• [Directions] Reproduce the entries exactly. Omit none of them.

• [Supplied material]
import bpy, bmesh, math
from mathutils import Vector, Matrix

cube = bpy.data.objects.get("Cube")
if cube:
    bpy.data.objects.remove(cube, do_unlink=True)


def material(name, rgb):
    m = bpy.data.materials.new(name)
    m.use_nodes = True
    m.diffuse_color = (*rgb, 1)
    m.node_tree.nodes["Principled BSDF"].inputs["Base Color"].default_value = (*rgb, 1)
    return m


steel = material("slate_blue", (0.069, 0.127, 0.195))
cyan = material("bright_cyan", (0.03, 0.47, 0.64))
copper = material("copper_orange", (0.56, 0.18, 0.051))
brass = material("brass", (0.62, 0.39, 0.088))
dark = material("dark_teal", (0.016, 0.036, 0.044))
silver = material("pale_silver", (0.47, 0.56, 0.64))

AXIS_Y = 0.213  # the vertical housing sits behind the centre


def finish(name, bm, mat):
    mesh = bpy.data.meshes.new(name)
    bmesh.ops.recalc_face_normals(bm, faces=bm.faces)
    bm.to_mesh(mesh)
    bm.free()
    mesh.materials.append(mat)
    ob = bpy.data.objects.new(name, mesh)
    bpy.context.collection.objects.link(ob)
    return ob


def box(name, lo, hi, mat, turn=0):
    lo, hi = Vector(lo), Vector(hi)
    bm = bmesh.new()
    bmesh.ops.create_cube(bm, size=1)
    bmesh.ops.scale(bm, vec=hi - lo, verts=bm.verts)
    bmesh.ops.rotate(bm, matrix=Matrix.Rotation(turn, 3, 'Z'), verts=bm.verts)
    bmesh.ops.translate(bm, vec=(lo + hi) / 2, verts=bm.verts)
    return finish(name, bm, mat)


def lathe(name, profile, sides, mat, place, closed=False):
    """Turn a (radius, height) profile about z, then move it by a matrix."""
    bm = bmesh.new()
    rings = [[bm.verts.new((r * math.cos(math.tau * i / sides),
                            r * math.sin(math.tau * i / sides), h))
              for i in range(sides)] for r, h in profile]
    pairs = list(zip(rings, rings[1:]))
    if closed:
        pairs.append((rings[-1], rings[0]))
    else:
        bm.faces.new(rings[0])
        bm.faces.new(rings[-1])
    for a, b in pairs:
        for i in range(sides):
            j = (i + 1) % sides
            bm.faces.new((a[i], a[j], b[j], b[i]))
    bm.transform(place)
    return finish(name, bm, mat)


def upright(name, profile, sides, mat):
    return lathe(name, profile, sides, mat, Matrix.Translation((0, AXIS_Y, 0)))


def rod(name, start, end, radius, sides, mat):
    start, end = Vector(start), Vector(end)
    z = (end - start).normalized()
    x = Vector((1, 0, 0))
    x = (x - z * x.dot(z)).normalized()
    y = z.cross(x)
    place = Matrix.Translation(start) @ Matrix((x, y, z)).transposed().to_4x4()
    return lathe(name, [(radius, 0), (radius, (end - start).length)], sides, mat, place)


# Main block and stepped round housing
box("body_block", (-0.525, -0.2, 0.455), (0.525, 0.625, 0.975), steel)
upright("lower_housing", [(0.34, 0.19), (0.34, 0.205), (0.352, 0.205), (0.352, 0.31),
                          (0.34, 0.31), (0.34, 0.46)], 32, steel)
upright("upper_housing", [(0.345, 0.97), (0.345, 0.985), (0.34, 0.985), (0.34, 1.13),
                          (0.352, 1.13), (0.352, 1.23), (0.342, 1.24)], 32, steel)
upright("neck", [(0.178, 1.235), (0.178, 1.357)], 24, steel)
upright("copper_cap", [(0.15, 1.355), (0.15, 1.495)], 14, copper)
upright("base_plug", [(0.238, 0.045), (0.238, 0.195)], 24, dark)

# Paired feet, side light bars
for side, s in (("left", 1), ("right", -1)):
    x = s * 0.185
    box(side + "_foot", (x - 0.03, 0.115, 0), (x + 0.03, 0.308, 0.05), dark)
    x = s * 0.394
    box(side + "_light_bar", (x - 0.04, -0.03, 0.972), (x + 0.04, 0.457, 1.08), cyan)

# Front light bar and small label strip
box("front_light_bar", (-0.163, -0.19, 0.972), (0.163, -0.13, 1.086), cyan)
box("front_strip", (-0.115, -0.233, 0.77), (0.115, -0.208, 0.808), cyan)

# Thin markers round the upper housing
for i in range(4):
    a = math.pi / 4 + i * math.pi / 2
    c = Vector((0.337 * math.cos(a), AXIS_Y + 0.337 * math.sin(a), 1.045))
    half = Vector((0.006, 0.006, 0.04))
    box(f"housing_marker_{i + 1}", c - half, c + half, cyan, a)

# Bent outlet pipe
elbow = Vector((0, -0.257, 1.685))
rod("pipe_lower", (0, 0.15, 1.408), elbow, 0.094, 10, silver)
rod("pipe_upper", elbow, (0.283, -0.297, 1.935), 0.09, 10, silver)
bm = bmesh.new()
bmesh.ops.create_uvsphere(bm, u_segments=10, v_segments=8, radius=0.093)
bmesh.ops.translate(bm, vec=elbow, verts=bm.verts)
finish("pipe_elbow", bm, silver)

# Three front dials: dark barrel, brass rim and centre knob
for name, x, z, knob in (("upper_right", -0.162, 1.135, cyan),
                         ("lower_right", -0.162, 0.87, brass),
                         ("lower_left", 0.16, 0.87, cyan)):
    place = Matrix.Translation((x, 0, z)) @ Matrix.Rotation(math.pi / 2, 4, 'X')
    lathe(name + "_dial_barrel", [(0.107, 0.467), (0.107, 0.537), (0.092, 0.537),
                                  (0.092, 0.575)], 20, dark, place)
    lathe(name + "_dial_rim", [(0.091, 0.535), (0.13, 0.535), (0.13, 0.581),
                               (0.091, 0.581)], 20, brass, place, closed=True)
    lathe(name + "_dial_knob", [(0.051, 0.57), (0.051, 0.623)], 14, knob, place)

• [Task solution]
import bpy, bmesh, math
from mathutils import Vector, Matrix

cube = bpy.data.objects.get("Cube")
if cube:
    bpy.data.objects.remove(cube, do_unlink=True)


def material(name, rgb):
    m = bpy.data.materials.new(name)
    m.use_nodes = True
    m.diffuse_color = (*rgb, 1)
    m.node_tree.nodes["Principled BSDF"].inputs["Base Color"].default_value = (*rgb, 1)
    return m


steel = material("slate_blue", (0.069, 0.127, 0.195))
cyan = material("bright_cyan", (0.03, 0.47, 0.64))
copper = material("copper_orange", (0.56, 0.18, 0.051))
brass = material("brass", (0.62, 0.39, 0.088))
dark = material("dark_teal", (0.016, 0.036, 0.044))
silver = material("pale_silver", (0.47, 0.56, 0.64))

AXIS_Y = 0.213  # the vertical housing sits behind the centre


def finish(name, bm, mat):
    mesh = bpy.data.meshes.new(name)
    bmesh.ops.recalc_face_normals(bm, faces=bm.faces)
    bm.to_mesh(mesh)
    bm.free()
    mesh.materials.append(mat)
    ob = bpy.data.objects.new(name, mesh)
    bpy.context.collection.objects.link(ob)
    return ob


def box(name, lo, hi, mat, turn=0):
    lo, hi = Vector(lo), Vector(hi)
    bm = bmesh.new()
    bmesh.ops.create_cube(bm, size=1)
    bmesh.ops.scale(bm, vec=hi - lo, verts=bm.verts)
    bmesh.ops.rotate(bm, matrix=Matrix.Rotation(turn, 3, 'Z'), verts=bm.verts)
    bmesh.ops.translate(bm, vec=(lo + hi) / 2, verts=bm.verts)
    return finish(name, bm, mat)


def lathe(name, profile, sides, mat, place, closed=False):
    """Turn a (radius, height) profile about z, then move it by a matrix."""
    bm = bmesh.new()
    rings = [[bm.verts.new((r * math.cos(math.tau * i / sides),
                            r * math.sin(math.tau * i / sides), h))
              for i in range(sides)] for r, h in profile]
    pairs = list(zip(rings, rings[1:]))
    if closed:
        pairs.append((rings[-1], rings[0]))
    else:
        bm.faces.new(rings[0])
        bm.faces.new(rings[-1])
    for a, b in pairs:
        for i in range(sides):
            j = (i + 1) % sides
            bm.faces.new((a[i], a[j], b[j], b[i]))
    bm.transform(place)
    return finish(name, bm, mat)


def upright(name, profile, sides, mat):
    return lathe(name, profile, sides, mat, Matrix.Translation((0, AXIS_Y, 0)))


def rod(name, start, end, radius, sides, mat):
    start, end = Vector(start), Vector(end)
    z = (end - start).normalized()
    x = Vector((1, 0, 0))
    x = (x - z * x.dot(z)).normalized()
    y = z.cross(x)
    place = Matrix.Translation(start) @ Matrix((x, y, z)).transposed().to_4x4()
    return lathe(name, [(radius, 0), (radius, (end - start).length)], sides, mat, place)


# Main block and stepped round housing
box("body_block", (-0.525, -0.2, 0.455), (0.525, 0.625, 0.975), steel)
upright("lower_housing", [(0.34, 0.19), (0.34, 0.205), (0.352, 0.205), (0.352, 0.31),
                          (0.34, 0.31), (0.34, 0.46)], 32, steel)
upright("upper_housing", [(0.345, 0.97), (0.345, 0.985), (0.34, 0.985), (0.34, 1.13),
                          (0.352, 1.13), (0.352, 1.23), (0.342, 1.24)], 32, steel)
upright("neck", [(0.178, 1.235), (0.178, 1.357)], 24, steel)
upright("copper_cap", [(0.15, 1.355), (0.15, 1.495)], 14, copper)
upright("base_plug", [(0.238, 0.045), (0.238, 0.195)], 24, dark)

# Paired feet, side light bars
for side, s in (("left", 1), ("right", -1)):
    x = s * 0.185
    box(side + "_foot", (x - 0.03, 0.115, 0), (x + 0.03, 0.308, 0.05), dark)
    x = s * 0.394
    box(side + "_light_bar", (x - 0.04, -0.03, 0.972), (x + 0.04, 0.457, 1.08), cyan)

# Front light bar and small label strip
box("front_light_bar", (-0.163, -0.19, 0.972), (0.163, -0.13, 1.086), cyan)
box("front_strip", (-0.115, -0.233, 0.77), (0.115, -0.208, 0.808), cyan)

# Thin markers round the upper housing
for i in range(4):
    a = math.pi / 4 + i * math.pi / 2
    c = Vector((0.337 * math.cos(a), AXIS_Y + 0.337 * math.sin(a), 1.045))
    half = Vector((0.006, 0.006, 0.04))
    box(f"housing_marker_{i + 1}", c - half, c + half, cyan, a)

# Bent outlet pipe
elbow = Vector((0, -0.257, 1.685))
rod("pipe_lower", (0, 0.15, 1.408), elbow, 0.094, 10, silver)
rod("pipe_upper", elbow, (0.283, -0.297, 1.935), 0.09, 10, silver)
bm = bmesh.new()
bmesh.ops.create_uvsphere(bm, u_segments=10, v_segments=8, radius=0.093)
bmesh.ops.translate(bm, vec=elbow, verts=bm.verts)
finish("pipe_elbow", bm, silver)

# Three front dials: dark barrel, brass rim and centre knob
for name, x, z, knob in (("upper_right", -0.162, 1.135, cyan),
                         ("lower_right", -0.162, 0.87, brass),
                         ("lower_left", 0.16, 0.87, cyan)):
    place = Matrix.Translation((x, 0, z)) @ Matrix.Rotation(math.pi / 2, 4, 'X')
    lathe(name + "_dial_barrel", [(0.107, 0.467), (0.107, 0.537), (0.092, 0.537),
                                  (0.092, 0.575)], 20, dark, place)
    lathe(name + "_dial_rim", [(0.091, 0.535), (0.13, 0.535), (0.13, 0.581),
                               (0.091, 0.581)], 20, brass, place, closed=True)
    lathe(name + "_dial_knob", [(0.051, 0.57), (0.051, 0.623)], 14, knob, place)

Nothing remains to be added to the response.